** TASK GOAL **
In the records below, the line with "const m1 = ((q[k]" opens the range and the line with "zc: (back +" closes it; print that range exactly and nothing else.

** DATA SUPPLIED **
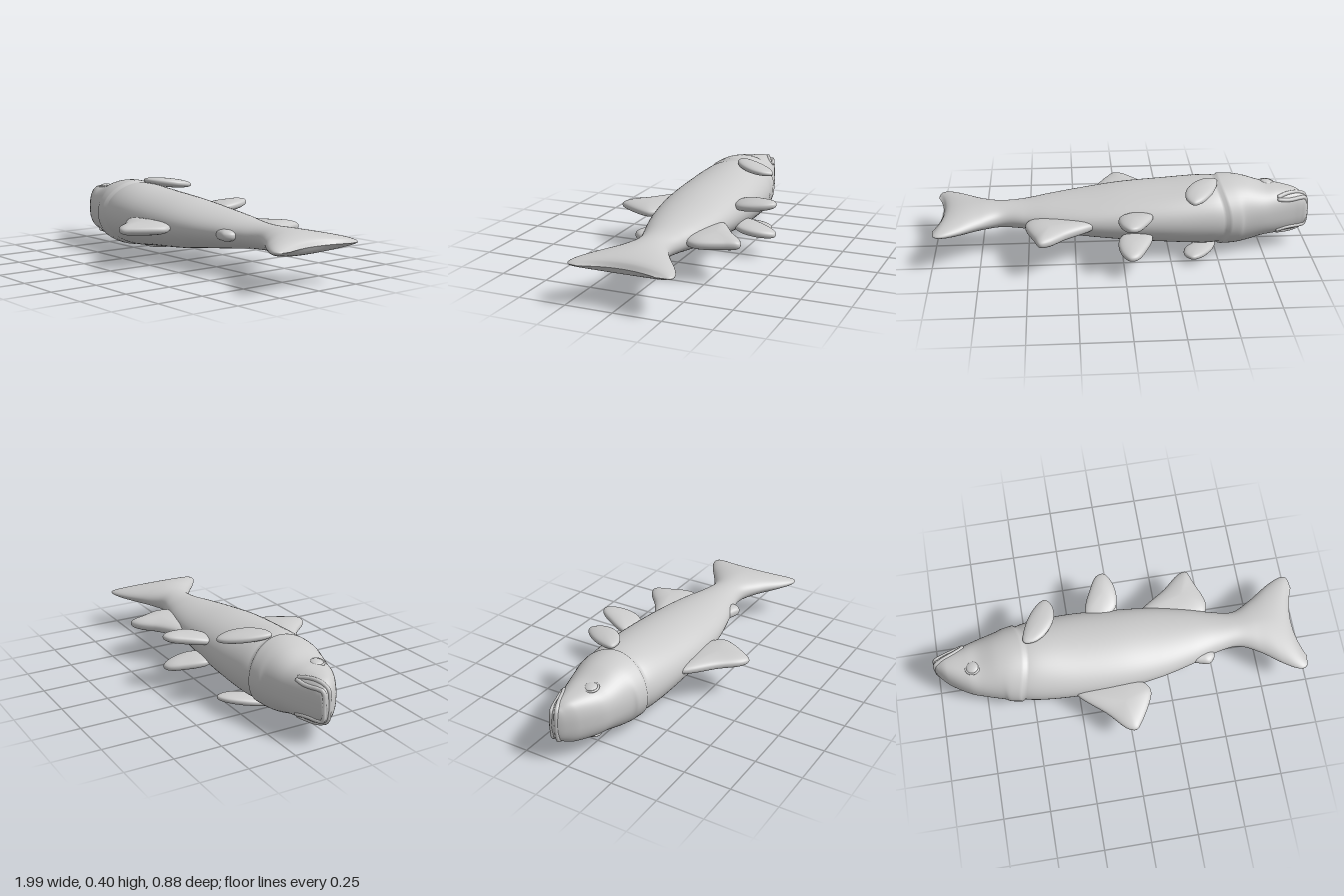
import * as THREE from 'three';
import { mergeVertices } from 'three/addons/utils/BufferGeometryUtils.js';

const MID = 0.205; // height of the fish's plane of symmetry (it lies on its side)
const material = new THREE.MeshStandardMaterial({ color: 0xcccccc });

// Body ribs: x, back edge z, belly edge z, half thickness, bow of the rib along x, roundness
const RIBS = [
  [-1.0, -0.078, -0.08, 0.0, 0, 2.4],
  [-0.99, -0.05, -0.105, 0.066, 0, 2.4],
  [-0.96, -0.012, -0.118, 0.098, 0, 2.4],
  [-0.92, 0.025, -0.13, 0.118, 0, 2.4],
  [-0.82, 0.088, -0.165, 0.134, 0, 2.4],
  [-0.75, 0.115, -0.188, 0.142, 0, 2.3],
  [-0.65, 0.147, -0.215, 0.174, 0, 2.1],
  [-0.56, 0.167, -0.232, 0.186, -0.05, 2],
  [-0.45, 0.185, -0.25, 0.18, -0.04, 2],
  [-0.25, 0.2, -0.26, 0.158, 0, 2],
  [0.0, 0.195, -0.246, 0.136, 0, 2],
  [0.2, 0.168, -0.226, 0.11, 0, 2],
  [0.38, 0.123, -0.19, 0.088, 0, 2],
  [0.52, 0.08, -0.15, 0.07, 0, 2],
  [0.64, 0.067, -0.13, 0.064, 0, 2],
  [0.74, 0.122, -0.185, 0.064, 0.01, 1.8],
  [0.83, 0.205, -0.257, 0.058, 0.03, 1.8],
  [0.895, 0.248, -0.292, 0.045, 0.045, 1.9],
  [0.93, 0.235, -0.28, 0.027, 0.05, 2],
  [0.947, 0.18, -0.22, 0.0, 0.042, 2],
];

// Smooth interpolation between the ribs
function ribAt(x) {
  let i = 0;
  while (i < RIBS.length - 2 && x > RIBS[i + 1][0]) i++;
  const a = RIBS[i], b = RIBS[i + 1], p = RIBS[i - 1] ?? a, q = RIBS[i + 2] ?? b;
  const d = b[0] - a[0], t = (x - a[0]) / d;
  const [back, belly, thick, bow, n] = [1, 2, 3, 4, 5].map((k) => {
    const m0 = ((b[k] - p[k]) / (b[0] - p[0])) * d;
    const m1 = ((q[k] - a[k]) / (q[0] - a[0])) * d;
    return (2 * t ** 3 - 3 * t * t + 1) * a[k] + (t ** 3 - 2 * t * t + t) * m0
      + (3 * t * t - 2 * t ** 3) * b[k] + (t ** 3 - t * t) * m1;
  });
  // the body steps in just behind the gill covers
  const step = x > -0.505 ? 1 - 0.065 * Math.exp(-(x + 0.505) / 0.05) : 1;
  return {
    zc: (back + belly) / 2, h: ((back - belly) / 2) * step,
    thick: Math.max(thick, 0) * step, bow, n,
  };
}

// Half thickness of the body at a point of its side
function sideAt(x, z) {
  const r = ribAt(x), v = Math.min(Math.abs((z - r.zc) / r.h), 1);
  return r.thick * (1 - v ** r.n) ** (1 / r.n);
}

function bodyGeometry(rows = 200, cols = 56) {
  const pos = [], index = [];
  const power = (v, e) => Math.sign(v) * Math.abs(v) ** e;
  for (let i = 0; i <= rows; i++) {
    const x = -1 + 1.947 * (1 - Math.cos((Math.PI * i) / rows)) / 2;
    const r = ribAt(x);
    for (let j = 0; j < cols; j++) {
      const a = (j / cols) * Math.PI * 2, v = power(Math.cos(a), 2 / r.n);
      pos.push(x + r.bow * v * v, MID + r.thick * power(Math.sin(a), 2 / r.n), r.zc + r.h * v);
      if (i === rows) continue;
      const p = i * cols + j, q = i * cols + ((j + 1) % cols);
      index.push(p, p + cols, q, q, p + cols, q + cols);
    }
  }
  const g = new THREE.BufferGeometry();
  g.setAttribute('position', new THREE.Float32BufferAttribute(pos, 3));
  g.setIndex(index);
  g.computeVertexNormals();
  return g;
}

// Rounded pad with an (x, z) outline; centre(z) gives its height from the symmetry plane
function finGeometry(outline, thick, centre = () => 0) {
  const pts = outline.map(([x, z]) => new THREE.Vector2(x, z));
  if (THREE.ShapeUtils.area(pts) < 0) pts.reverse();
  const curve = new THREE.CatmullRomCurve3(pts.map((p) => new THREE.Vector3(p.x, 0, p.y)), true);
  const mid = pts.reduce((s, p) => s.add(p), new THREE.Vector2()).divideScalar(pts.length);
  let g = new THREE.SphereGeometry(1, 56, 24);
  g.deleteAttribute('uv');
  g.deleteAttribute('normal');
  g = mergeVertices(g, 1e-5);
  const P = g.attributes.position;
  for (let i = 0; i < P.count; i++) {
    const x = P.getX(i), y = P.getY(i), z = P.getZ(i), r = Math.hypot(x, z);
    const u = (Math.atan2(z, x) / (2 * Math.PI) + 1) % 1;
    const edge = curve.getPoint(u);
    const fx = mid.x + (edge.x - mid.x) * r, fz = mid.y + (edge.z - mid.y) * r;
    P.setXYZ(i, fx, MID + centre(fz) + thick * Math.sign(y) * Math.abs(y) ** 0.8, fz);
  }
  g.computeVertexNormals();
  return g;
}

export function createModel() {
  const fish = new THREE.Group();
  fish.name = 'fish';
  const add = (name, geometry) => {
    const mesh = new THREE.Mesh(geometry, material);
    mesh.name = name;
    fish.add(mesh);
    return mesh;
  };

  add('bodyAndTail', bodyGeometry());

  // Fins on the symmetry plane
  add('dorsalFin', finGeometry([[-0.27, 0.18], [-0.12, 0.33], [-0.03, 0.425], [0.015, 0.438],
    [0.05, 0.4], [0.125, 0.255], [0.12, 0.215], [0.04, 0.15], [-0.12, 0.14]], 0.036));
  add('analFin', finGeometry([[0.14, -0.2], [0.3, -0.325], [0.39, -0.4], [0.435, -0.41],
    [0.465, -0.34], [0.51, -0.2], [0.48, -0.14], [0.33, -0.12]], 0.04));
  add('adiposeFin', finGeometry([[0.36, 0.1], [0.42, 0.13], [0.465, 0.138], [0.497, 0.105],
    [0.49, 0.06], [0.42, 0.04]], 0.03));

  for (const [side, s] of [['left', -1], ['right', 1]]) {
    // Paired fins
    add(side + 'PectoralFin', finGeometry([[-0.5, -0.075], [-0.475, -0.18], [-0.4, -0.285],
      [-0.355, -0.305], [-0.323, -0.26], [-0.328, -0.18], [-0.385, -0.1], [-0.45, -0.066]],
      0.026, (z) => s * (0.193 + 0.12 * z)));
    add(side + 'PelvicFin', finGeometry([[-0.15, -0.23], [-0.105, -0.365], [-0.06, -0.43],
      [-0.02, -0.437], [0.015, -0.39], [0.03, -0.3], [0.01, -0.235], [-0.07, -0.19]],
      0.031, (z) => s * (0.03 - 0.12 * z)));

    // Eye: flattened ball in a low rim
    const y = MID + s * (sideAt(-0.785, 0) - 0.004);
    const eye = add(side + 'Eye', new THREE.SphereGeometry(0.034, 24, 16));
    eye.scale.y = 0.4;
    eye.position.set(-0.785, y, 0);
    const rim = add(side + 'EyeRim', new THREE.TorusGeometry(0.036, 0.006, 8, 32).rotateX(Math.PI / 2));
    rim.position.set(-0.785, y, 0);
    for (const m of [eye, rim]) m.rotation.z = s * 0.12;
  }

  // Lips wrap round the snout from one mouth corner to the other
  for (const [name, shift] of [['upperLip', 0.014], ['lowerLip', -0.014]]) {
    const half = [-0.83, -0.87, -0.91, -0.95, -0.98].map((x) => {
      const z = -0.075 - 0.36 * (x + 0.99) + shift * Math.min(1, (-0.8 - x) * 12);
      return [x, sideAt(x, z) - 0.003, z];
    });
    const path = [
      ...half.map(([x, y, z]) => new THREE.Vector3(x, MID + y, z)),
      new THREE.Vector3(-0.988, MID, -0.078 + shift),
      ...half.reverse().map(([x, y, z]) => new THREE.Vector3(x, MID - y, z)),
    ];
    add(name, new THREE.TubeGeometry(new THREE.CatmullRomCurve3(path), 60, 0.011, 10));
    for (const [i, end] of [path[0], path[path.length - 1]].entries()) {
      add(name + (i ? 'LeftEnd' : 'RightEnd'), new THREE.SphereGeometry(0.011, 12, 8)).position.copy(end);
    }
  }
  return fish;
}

--

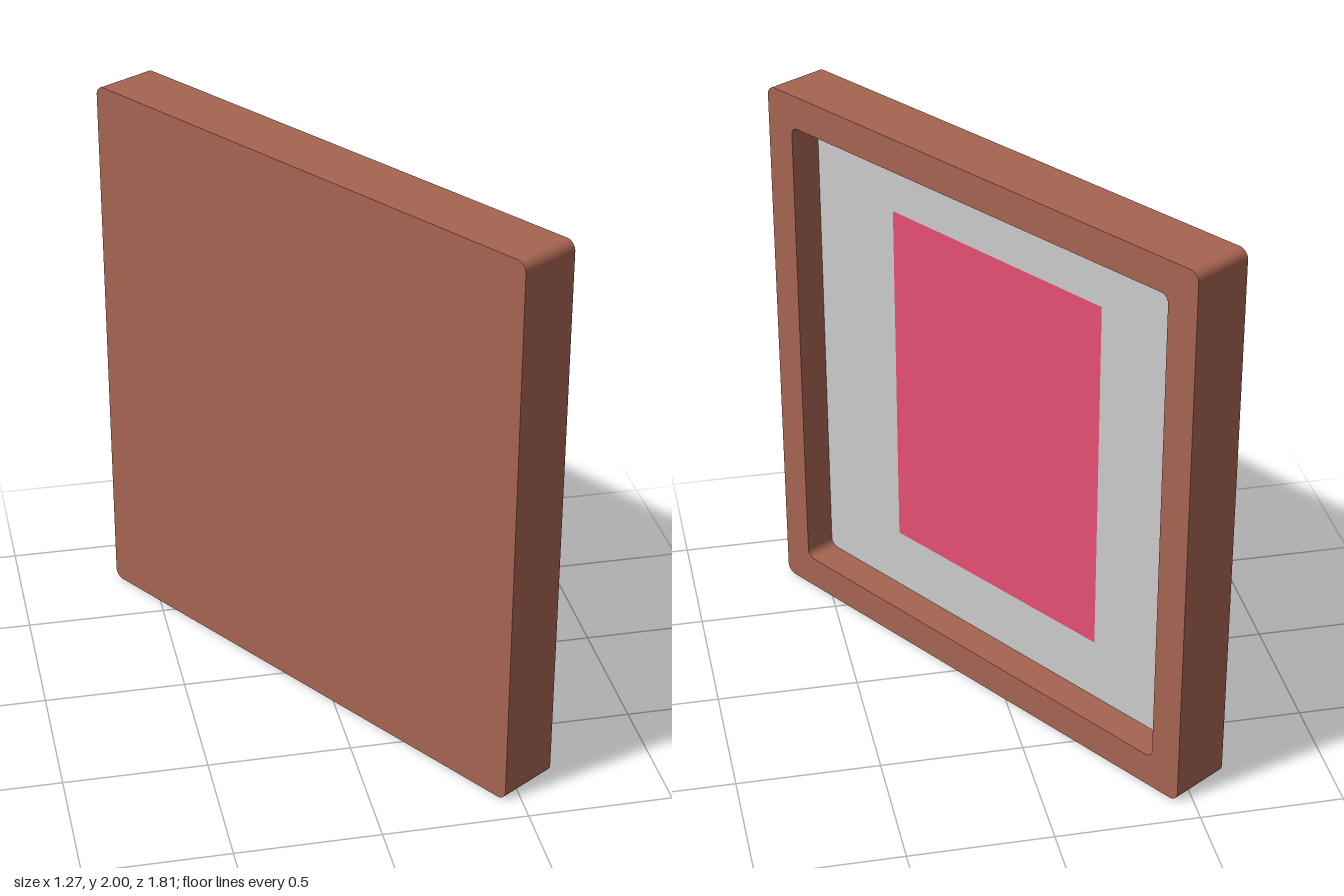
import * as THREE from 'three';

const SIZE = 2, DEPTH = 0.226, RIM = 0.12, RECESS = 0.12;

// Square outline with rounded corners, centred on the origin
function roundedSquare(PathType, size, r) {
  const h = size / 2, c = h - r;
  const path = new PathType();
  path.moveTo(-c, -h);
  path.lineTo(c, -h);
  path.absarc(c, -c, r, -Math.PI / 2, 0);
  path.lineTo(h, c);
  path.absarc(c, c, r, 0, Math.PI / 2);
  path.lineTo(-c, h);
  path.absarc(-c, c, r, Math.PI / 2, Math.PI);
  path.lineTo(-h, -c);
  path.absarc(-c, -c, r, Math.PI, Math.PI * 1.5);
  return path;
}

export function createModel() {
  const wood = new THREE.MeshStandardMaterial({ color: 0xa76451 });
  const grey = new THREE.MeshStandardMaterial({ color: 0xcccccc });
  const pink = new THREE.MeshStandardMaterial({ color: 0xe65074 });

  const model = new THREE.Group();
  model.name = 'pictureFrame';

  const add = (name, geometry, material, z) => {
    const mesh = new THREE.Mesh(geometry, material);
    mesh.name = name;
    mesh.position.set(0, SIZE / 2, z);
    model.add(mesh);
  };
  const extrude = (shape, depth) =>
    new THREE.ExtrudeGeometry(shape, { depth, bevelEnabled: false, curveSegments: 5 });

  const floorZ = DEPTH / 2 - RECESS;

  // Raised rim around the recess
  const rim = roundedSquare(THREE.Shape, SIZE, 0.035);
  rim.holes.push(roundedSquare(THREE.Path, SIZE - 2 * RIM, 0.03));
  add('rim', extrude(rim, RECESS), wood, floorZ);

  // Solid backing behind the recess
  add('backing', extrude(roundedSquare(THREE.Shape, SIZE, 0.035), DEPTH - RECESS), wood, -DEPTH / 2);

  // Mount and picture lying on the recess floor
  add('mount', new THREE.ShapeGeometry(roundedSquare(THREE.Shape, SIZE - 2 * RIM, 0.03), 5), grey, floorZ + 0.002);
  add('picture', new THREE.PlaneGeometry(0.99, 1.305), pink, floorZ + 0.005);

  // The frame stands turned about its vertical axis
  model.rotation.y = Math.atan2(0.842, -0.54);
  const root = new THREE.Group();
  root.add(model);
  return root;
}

** ANSWER SECTION **
    const m1 = ((q[k] - a[k]) / (q[0] - a[0])) * d;
    return (2 * t ** 3 - 3 * t * t + 1) * a[k] + (t ** 3 - 2 * t * t + t) * m0
      + (3 * t * t - 2 * t ** 3) * b[k] + (t ** 3 - t * t) * m1;
  });
  // the body steps in just behind the gill covers
  const step = x > -0.505 ? 1 - 0.065 * Math.exp(-(x + 0.505) / 0.05) : 1;
  return {
    zc: (back + belly) / 2, h: ((back - belly) / 2) * step,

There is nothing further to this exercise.